Become familiar with your professors’ office hours and preferred method(s) of communication. 

They may communicate this directly during class or specify in the course syllabus.

Attend events offered specifically for first year students, such as Welcome Week. 

This is a great way to make new friends and meet staff at your school. Are you living on campus? Your Residential Assistant (RA) may host events periodically for other residents in your community.

Attend other events hosted by your school, like a student activities fair, to learn how to get involved, or a job fair if you are in need of student employment. 

Job fairs may include on-campus, off-campus, and federal work-study jobs.

During the midpoint of the term:

Reflect on how your classes are going. 

Do you need to withdraw from a class or multiple classes? Before making the decision to withdraw, speak with your professor on the likelihood of passing the course, and then speak with your academic advisor and the financial aid office regarding repercussions for withdrawing.

Plan for housing over winter break (if necessary). 

Your campus might keep some of the residence halls open over the break, but they might require you to fill out a form or application to stay there. Keep an eye out for an email from Housing.

Fill out the FAFSA starting on October 1st. 

The earlier you fill it out, the more aid you can get! Review this page for information on the FAFSA process for youth experiencing homelessness.

During the end of the term:

Prepare for housing for the following year. 

Can you remain on-campus? What is the application process like? If you’re planning on moving off-campus, make sure you understand your lease and have the necessary dates.

Reflect on your classes and grades. 

If you are receiving financial aid, make sure that you are meeting your school’s Satisfactory Academic Progress (SAP) and you remain eligible for financial aid. If you do not meet SAP, file an appeal and see if your situation can be an extenuating circumstance.

Plan for housing over summer break (if necessary). 

Your campus might keep some of the residence halls open over the summer that might require you to fill out a form or application. Keep an eye out for an email from Housing.

Develop a plan for the summer. 

Are you taking summer classes, working, or doing an internship?
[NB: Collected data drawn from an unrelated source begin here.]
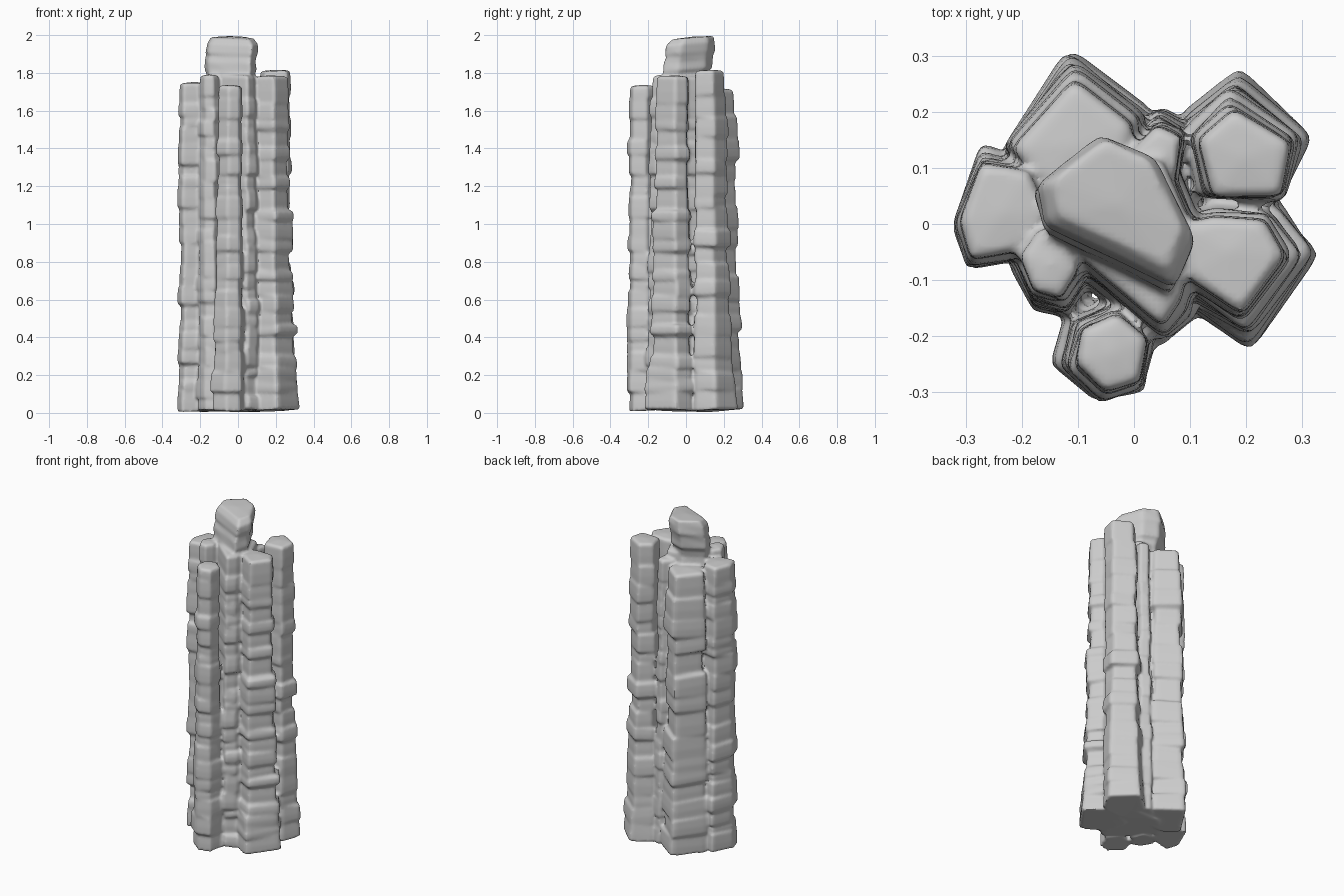
import bpy, bmesh, random
from mathutils import Vector

if "Cube" in bpy.data.objects:
    bpy.data.objects.remove(bpy.data.objects["Cube"])

random.seed(11)
parts = []


def chamfered(points, cut=0.14):
    """Cut every corner of an outline so the column edges are slightly rounded."""
    out = []
    n = len(points)
    for i, p in enumerate(points):
        a, b = points[i - 1], points[(i + 1) % n]
        out += [p.lerp(a, cut), p * 0.95 + (a + b) * 0.025, p.lerp(b, cut)]
    return out


def loft(name, rings):
    """Skin a stack of equal-sized rings of 3D points and close both ends."""
    bm = bmesh.new()
    rings = [[bm.verts.new(p) for p in r] for r in rings]
    for a, b in zip(rings, rings[1:]):
        for i in range(len(a)):
            j = (i + 1) % len(a)
            bm.faces.new((a[i], a[j], b[j], b[i]))
    bm.faces.new(rings[0])
    last = rings[-1]
    tip = bm.verts.new(sum((v.co for v in last), Vector()) / len(last) + Vector((0, 0, .006)))
    for i in range(len(last)):
        bm.faces.new((last[i], last[(i + 1) % len(last)], tip))
    bmesh.ops.recalc_face_normals(bm, faces=bm.faces)
    mesh = bpy.data.meshes.new(name)
    bm.to_mesh(mesh)
    bm.free()
    ob = bpy.data.objects.new(name, mesh)
    bpy.context.collection.objects.link(ob)
    parts.append(ob)


def column(name, height, base, top, bend=1.0, wear=0.10, ledge=(0.05, 0.12)):
    """Stack worn blocks, blending from the base outline to the top outline."""
    base = [Vector(p) for p in base]
    top = [Vector(p) for p in top]
    rings = []

    def ring(z, scale, shift, jitter, tilt):
        t = min(1, max(0, z / height)) ** bend
        pts = [a.lerp(b, t) for a, b in zip(base, top)]
        mid = sum(pts, Vector((0, 0))) / len(pts)
        pts = [mid + (p - mid) * (scale + j) + shift for p, j in zip(pts, jitter)]
        rings.append([(p.x, p.y, min(max(z + (p - mid).dot(tilt), 0.005), height))
                      for p in chamfered(pts)])

    # worn blocks, each with a lower, middle and upper ring
    z = 0.012
    while z < height - 0.02:
        h = random.uniform(*ledge)
        if height - z - h < 0.06:
            h = height - z
        s = 1.03 - random.uniform(0, wear * 1.7)
        shift = Vector((random.uniform(-.006, .006), random.uniform(-.006, .006)))
        jit = [random.uniform(-wear, wear) * 0.6 for _ in base]
        tilt = Vector((random.uniform(-.06, .06), random.uniform(-.06, .06)))
        ring(z, s * 0.99, shift, jit, tilt)
        ring(z + h * 0.4, s, shift, jit, tilt)
        ring(z + h - 0.014, s * 0.97, shift, jit, tilt)
        z += h
    # softened top
    ring(height - 0.004, s * 0.84, shift, jit, tilt)
    loft(name, rings)


# broad central body
column("central_column", 1.79,
       [(-.17, .03), (-.07, .15), (.10, .16), (.14, 0), (.11, -.17), (.05, -.215), (-.11, -.09)],
       [(-.15, .03), (-.06, .12), (.05, .12), (.11, -.01), (.09, -.15), (.05, -.20), (-.10, -.07)],
       wear=.07)

# crown standing above the others: overhanging at the back, sloped at the front
crown = [Vector(p) for p in ((-.175, .07), (-.06, .155), (.035, .115), (.105, -.03),
                             (.07, -.115), (-.03, -.065), (-.155, -.005))]
rings = []
for z, s, dx, dy in ((1.68, .92, 0, -.01), (1.76, .9, 0, -.02), (1.80, .93, -.005, -.02),
                     (1.82, 1.0, -.005, -.01), (1.86, .97, -.005, -.01), (1.89, .97, 0, .0),
                     (1.91, 1.02, 0, .0), (1.955, .98, .005, .005), (1.985, .83, .005, .015)):
    c = Vector((-.03, .02))
    pts = chamfered([c + (p - c) * (s + random.uniform(-.03, .03)) + Vector((dx, dy))
                     for p in crown])
    rings.append([(p.x, p.y, z + (p.y - .02) * .08) for p in pts])
loft("central_crown", rings)

# surrounding columns
column("back_left_column", 1.72,
       [(-.25, .12), (-.12, .33), (.04, .20), (-.02, .07), (-.17, .05)],
       [(-.23, .14), (-.11, .27), (.01, .185), (-.02, .07), (-.17, .07)], bend=.8, ledge=(.06, .15))
column("left_column", 1.75,
       [(-.33, 0), (-.27, .145), (-.17, .11), (-.13, .01), (-.19, -.06), (-.30, -.085)],
       [(-.32, 0), (-.275, .115), (-.18, .10), (-.14, .01), (-.20, -.06), (-.295, -.075)], bend=.8)
column("back_small_column", 1.74,
       [(-.03, .14), (.05, .22), (.115, .18), (.09, .07), (.01, .06)],
       [(-.01, .13), (.04, .18), (.085, .16), (.075, .08), (.02, .07)], bend=.8)
column("back_right_column", 1.815,
       [(.07, .20), (.19, .285), (.33, .155), (.27, .03), (.09, .04)],
       [(.105, .155), (.17, .22), (.28, .15), (.265, .045), (.13, .045)], bend=0.5)
column("front_right_column", 1.785,
       [(.06, .01), (.15, .05), (.26, .045), (.335, -.05), (.21, -.225), (.08, -.14)],
       [(.08, .00), (.14, .01), (.23, .005), (.275, -.06), (.19, -.165), (.09, -.10)], bend=.7)
column("front_left_small_column", 1.79,
       [(-.225, -.08), (-.18, 0), (-.09, -.02), (-.06, -.11), (-.11, -.18), (-.18, -.165)],
       [(-.21, -.06), (-.17, -.005), (-.11, -.03), (-.095, -.09), (-.13, -.14), (-.18, -.125)],
       bend=.7)
column("front_column", 1.735,
       [(-.15, -.245), (-.125, -.15), (-.03, -.115), (.045, -.195), (.02, -.295), (-.07, -.32)],
       [(-.105, -.255), (-.09, -.195), (-.03, -.17), (.025, -.21), (.01, -.285), (-.05, -.305)],
       bend=.65)

# fuse the columns into one continuous stone skin
bpy.ops.object.select_all(action='DESELECT')
for ob in parts:
    ob.select_set(True)
rock = parts[0]
bpy.context.view_layer.objects.active = rock
bpy.ops.object.join()
rock.name = "rock_column_cluster"
fuse = rock.modifiers.new("fuse", 'REMESH')
fuse.mode = 'VOXEL'
fuse.voxel_size = 0.009
soften = rock.modifiers.new("soften", 'SMOOTH')
soften.factor = 0.4
soften.iterations = 2
bpy.ops.object.modifier_apply(modifier="fuse")
bpy.ops.object.modifier_apply(modifier="soften")
bpy.ops.object.shade_smooth_by_angle(angle=0.9)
Start planning and preparing for the summer now. Often, summer residential jobs start hiring prior to the end of the semester.